“All educational centers for applied sciences in Khorassan province are closed on Sunday, January 5, in order to permit full participation by the personnel along with other social classes in the funeral ceremonies,” read a circular issued a day after Soleimani’s death by the country’s University for Applied Sciences.

A mass SMS sent to citizens of Shiraz, one of the country’s biggest cities in the south, proposed that “in order to participate in the funeral ceremonies held in Kerman (Soleimani’s birthplace where he would be buried about a thousand kilometers away from Shiraz), free bus services were organized from Shiraz bus terminal Monday, January 6 to come back Tuesday evening, with free breakfast, lunch and dinner being served.” Women and men were to be transferred in separate buses.

On Monday, all stores in Kermanshah, western Iran, were forced to close down, and students were obliged to take part in the ceremonies. Taxis were forced to stick Soleimani’s photos on their windshields. A lot of posters and leaflets with the same photographs were diffused by the government in town.

In Varamine province close to Tehran, authorities announced that free dinner would be offered for those taking part in the ceremonies held at the governorate’s premises.

In the huge Gohardasht prison in Karaj, all administrative personnel, 90% of the medical staff, 70% of the protection and security personnel, 60% of prison guards, 90% of the technical staff, all magazine personnel, 80% of services’ personnel and 40% of the kitchen personnel were forcibly sent to the obituary ceremonies.

An official form was distributed Sunday morning in Tehran’s primary schools. The pupils had to write down, in their handwriting, a text read to them by their teacher in praise of Qassem Soleimani. The form, along with required teacher comments, is to be kept in each student’s record. Pupils were asked to take part in the funeral ceremonies after having filled the form.

A school director continued calling all personnel asking them to take part in the ceremonies and to take selfie photos as proof of participation, in order to be compensated.

And these are only a few of the thousands of measures taken in support of the propaganda goals outlined by the mullahs’ State Security Council.

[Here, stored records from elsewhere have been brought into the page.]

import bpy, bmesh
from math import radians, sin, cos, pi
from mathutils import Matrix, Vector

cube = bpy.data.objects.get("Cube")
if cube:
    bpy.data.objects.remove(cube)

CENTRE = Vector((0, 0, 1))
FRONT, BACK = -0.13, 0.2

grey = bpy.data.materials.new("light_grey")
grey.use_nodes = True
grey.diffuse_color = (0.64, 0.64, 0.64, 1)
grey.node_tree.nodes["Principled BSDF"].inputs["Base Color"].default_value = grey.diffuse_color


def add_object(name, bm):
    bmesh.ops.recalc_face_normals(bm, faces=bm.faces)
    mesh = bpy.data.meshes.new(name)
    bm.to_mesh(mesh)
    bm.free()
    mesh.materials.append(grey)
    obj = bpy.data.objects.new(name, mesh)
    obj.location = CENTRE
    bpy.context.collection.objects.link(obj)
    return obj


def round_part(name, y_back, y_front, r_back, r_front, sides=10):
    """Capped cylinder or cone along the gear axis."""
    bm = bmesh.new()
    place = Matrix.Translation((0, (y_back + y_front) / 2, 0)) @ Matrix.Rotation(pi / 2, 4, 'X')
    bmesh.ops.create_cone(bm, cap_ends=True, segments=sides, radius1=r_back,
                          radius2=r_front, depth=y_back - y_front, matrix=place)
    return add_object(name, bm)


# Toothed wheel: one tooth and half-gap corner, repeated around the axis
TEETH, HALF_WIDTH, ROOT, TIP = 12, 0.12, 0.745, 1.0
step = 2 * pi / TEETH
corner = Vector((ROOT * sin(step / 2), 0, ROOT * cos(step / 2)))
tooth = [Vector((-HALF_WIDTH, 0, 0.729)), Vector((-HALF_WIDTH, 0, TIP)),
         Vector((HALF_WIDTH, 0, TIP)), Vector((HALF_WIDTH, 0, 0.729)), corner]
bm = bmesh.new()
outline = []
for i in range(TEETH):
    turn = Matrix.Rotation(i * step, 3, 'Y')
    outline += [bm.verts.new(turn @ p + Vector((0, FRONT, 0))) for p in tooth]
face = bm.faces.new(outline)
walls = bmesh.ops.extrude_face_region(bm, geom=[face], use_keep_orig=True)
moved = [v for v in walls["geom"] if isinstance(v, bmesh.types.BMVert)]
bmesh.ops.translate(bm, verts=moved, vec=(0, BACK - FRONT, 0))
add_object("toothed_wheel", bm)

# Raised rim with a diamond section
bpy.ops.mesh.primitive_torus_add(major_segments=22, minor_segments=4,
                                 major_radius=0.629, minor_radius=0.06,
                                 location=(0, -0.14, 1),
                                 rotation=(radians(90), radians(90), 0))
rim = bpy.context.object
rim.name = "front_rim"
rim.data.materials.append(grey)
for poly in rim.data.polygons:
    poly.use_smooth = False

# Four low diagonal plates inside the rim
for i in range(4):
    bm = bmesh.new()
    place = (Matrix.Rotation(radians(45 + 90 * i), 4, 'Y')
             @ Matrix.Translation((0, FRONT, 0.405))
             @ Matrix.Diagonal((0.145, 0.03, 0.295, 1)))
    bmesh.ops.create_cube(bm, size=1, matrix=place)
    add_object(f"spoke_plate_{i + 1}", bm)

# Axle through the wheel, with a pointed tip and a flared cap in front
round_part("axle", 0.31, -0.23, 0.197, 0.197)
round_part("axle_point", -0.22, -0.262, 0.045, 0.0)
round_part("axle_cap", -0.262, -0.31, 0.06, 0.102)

But precise information from inside the country shows that less than 5% of the population in big cities actually took part, with the total percentage in the country reaching not more than 10%.

“Inscription forms” for volunteers of kamikaze operations distributed in mosques and schools were met with even less enthusiasm.

In fact, such efforts are nothing more than measures meant to give the IRGC’s forces a minimum boost in morale in the wake of a decisive blow.